▶ [What is required]: Every line of the entries below that carries the string "const" should be copied.

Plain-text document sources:
= = =
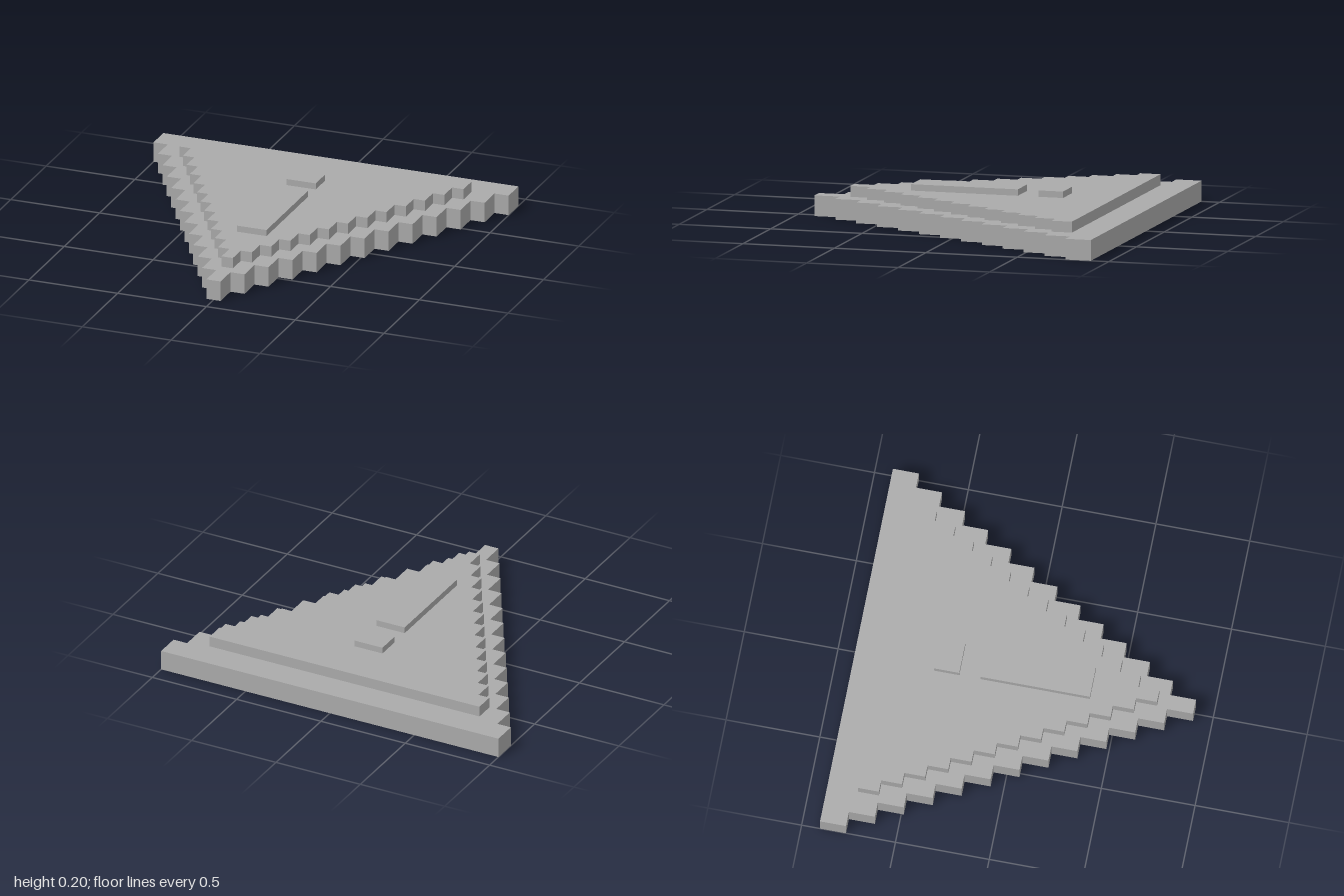
import * as THREE from 'three';

const ROWS = 13;

// Stepped triangular slab: widest row at zBack, narrowing evenly to zFront
function steppedSlab(name, halfWidth, zBack, zFront, yBottom, yTop, material) {
  const depth = (zFront - zBack) / ROWS;
  const right = [];
  for (let i = 0; i < ROWS; i++) {
    const x = halfWidth * (1 - (2 * i) / (2 * ROWS - 1));
    right.push([x, zBack + i * depth], [x, zBack + (i + 1) * depth]);
  }
  const left = right.map(([x, z]) => [-x, z]).reverse();
  const outline = [...right, ...left].map(([x, z]) => new THREE.Vector2(x, -z));
  const geometry = new THREE.ExtrudeGeometry(new THREE.Shape(outline), {
    depth: yTop - yBottom,
    bevelEnabled: false,
  });
  geometry.rotateX(-Math.PI / 2); // lay the outline flat, extruded upwards
  geometry.translate(0, yBottom, 0);
  const mesh = new THREE.Mesh(geometry, material);
  mesh.name = name;
  return mesh;
}

// Low centred block on the upper deck
function deckBlock(name, width, zBack, zFront, yBottom, yTop, material) {
  const mesh = new THREE.Mesh(
    new THREE.BoxGeometry(width, yTop - yBottom, zFront - zBack), material);
  mesh.position.set(0, (yBottom + yTop) / 2, (zBack + zFront) / 2);
  mesh.name = name;
  return mesh;
}

export function createModel() {
  const model = new THREE.Group();
  model.name = 'steppedWedge';
  const grey = new THREE.MeshStandardMaterial({ color: 0xaaaaaa });
  grey.name = 'hull grey';

  model.add(
    steppedSlab('lowerHull', 1, -0.902, 0.9, 0, 0.11, grey),
    steppedSlab('upperDeck', 0.8, -0.738, 0.706, 0.11, 0.168, grey),
    deckBlock('longRidge', 0.166, -0.225, 0.358, 0.168, 0.202, grey),
    deckBlock('rearBlock', 0.166, -0.472, -0.338, 0.168, 0.202, grey),
  );
  return model;
}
= = =
▶ [Completed task]:
const ROWS = 13;
  const depth = (zFront - zBack) / ROWS;
  const right = [];
    const x = halfWidth * (1 - (2 * i) / (2 * ROWS - 1));
  const left = right.map(([x, z]) => [-x, z]).reverse();
  const outline = [...right, ...left].map(([x, z]) => new THREE.Vector2(x, -z));
  const geometry = new THREE.ExtrudeGeometry(new THREE.Shape(outline), {
  const mesh = new THREE.Mesh(geometry, material);
  const mesh = new THREE.Mesh(
  const model = new THREE.Group();
  const grey = new THREE.MeshStandardMaterial({ color: 0xaaaaaa });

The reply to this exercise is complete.